In the records below, find the line containing "if ob.data.polygons[0].normal.y >"; give it again exactly, along with every line that follows, and nothing else.

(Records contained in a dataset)
────────────────────────────────────────
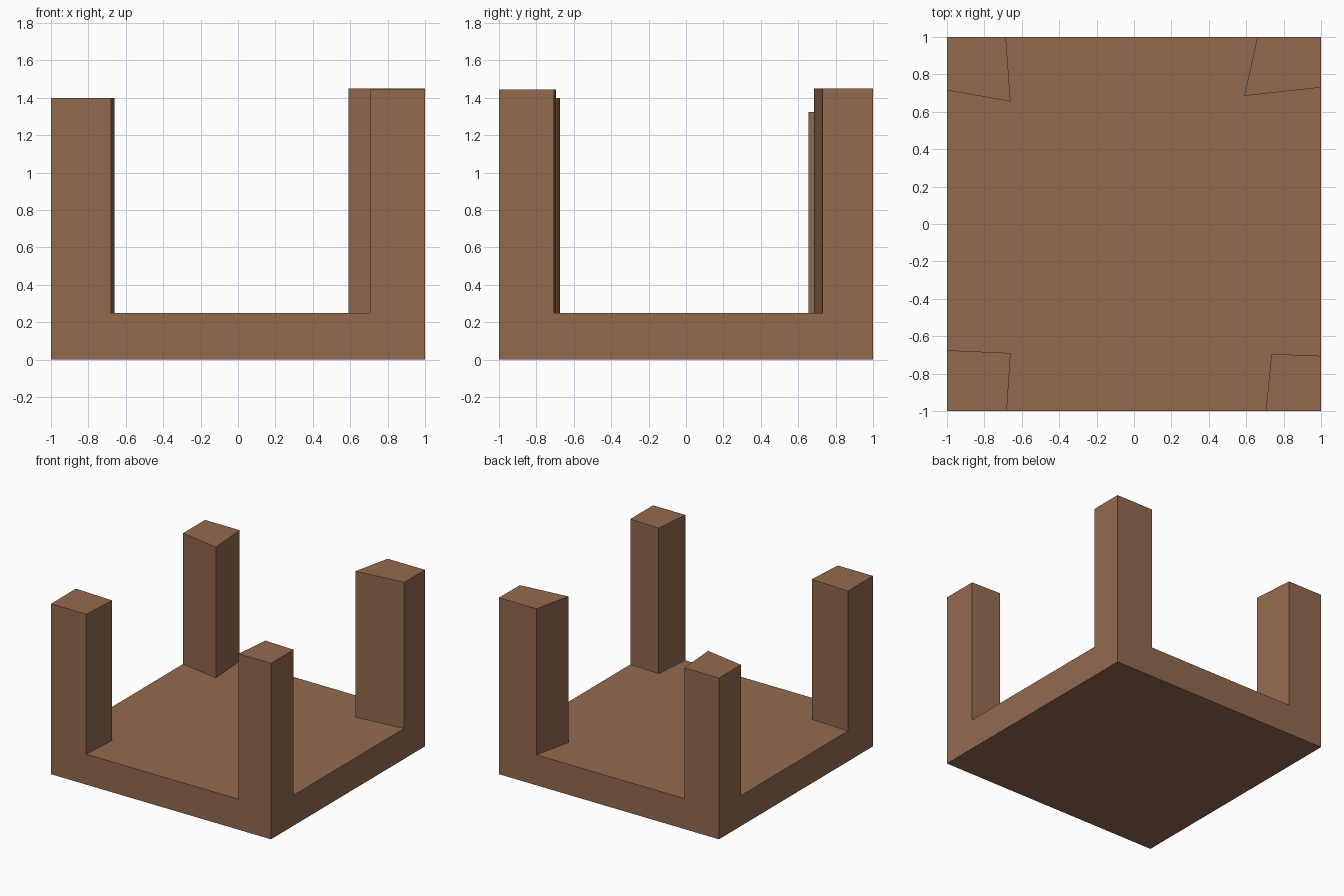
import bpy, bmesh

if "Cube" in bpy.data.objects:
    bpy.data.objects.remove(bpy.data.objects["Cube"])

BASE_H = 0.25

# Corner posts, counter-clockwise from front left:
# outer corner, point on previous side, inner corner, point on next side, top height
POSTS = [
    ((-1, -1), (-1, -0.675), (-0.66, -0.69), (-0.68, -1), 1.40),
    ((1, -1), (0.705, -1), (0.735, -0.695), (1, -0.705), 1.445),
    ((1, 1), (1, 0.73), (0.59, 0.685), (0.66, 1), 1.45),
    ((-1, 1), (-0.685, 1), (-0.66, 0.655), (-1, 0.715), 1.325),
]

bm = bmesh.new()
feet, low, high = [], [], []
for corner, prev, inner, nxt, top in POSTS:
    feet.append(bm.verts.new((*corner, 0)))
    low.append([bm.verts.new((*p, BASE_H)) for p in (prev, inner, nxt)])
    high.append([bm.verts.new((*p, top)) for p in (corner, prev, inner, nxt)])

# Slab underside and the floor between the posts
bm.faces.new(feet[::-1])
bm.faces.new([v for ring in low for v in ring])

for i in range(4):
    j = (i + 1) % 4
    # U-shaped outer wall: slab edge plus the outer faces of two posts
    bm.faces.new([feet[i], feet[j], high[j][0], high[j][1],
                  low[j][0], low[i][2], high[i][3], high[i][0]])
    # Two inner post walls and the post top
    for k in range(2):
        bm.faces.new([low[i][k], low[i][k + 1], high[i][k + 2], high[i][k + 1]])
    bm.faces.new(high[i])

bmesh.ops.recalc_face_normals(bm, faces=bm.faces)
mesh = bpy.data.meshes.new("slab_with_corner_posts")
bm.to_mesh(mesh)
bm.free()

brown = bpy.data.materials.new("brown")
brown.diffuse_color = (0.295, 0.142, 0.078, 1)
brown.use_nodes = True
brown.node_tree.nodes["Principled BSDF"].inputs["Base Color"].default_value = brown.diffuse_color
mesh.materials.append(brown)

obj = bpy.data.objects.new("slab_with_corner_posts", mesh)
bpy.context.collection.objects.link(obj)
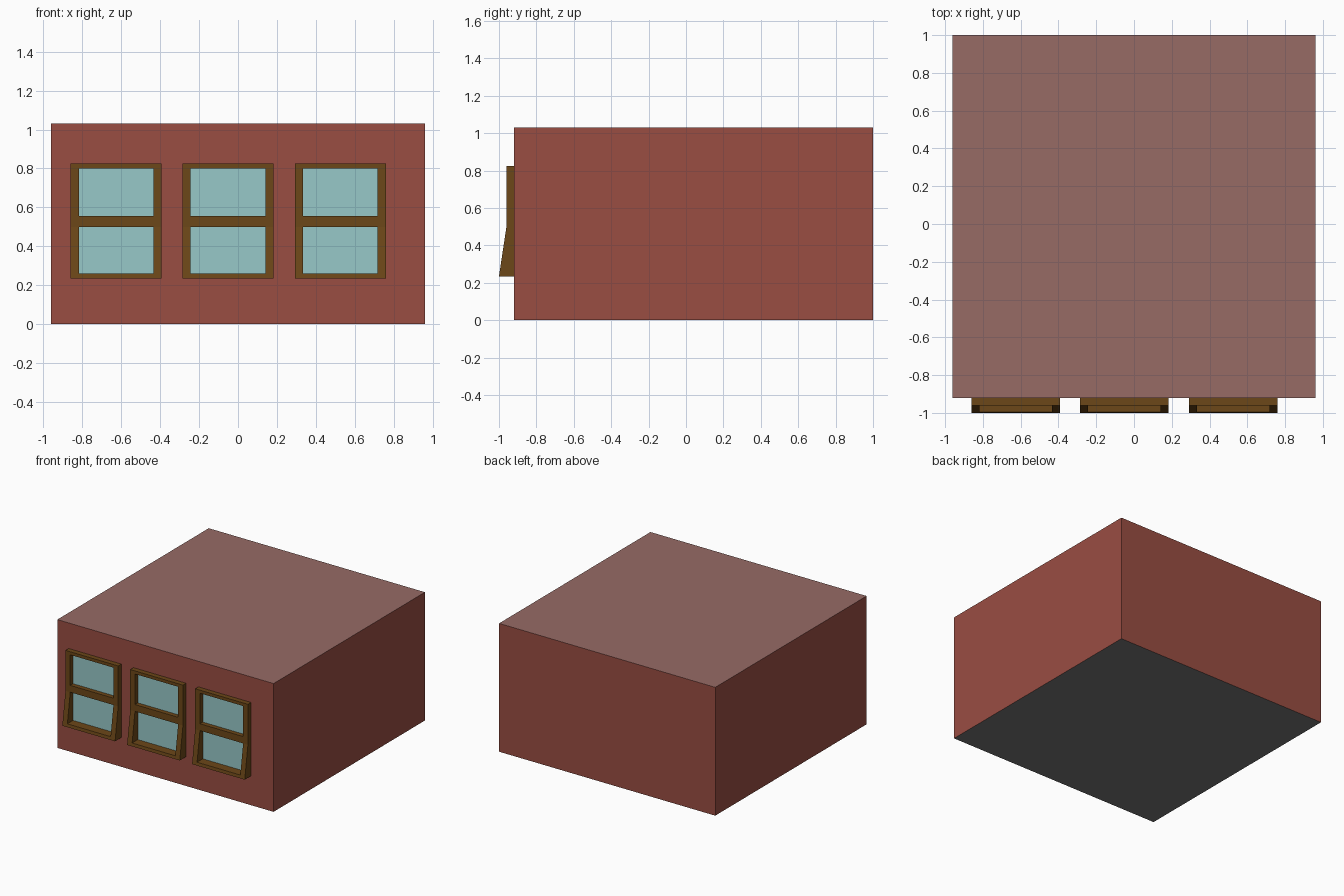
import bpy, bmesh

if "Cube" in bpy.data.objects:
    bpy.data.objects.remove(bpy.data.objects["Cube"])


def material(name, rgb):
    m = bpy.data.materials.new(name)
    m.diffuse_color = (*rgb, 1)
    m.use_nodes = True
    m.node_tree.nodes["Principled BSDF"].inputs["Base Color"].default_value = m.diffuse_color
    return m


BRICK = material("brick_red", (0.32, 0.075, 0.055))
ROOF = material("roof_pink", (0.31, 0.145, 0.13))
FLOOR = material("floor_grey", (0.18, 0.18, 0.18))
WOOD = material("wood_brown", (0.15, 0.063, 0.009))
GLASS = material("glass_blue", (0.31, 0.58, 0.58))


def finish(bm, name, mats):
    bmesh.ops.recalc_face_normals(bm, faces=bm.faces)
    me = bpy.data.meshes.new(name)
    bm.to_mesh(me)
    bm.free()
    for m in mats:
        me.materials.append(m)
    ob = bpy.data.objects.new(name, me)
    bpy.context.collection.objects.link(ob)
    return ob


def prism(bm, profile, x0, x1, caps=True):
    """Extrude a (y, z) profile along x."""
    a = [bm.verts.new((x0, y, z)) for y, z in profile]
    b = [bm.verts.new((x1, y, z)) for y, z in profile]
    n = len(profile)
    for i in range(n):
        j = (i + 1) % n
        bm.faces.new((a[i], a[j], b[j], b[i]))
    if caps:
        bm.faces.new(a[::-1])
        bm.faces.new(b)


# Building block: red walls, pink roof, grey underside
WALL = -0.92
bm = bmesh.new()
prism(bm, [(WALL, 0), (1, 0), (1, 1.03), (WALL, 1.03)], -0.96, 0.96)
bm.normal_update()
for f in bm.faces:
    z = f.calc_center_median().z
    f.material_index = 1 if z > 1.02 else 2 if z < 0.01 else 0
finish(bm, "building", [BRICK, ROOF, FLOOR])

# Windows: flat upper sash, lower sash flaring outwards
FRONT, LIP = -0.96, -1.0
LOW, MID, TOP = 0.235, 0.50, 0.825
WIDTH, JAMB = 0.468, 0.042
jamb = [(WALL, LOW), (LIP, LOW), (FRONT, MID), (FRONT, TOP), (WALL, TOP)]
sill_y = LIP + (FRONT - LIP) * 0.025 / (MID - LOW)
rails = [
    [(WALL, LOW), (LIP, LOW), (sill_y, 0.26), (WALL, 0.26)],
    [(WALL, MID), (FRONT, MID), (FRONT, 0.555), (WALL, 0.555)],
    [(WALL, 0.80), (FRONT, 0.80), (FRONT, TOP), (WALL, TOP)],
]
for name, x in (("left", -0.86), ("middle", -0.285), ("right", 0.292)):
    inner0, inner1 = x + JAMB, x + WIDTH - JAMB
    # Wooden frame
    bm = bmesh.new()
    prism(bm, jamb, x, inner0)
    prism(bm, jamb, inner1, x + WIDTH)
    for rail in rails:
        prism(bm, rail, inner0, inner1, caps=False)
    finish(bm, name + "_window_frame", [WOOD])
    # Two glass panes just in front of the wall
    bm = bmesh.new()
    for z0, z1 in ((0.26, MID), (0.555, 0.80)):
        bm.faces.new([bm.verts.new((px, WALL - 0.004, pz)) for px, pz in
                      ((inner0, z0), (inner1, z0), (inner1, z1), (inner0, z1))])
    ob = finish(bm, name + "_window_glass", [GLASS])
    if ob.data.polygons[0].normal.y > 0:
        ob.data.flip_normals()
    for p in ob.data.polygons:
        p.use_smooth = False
────────────────────────────────────────
WRITTEN ANSWER =
    if ob.data.polygons[0].normal.y > 0:
        ob.data.flip_normals()
    for p in ob.data.polygons:
        p.use_smooth = False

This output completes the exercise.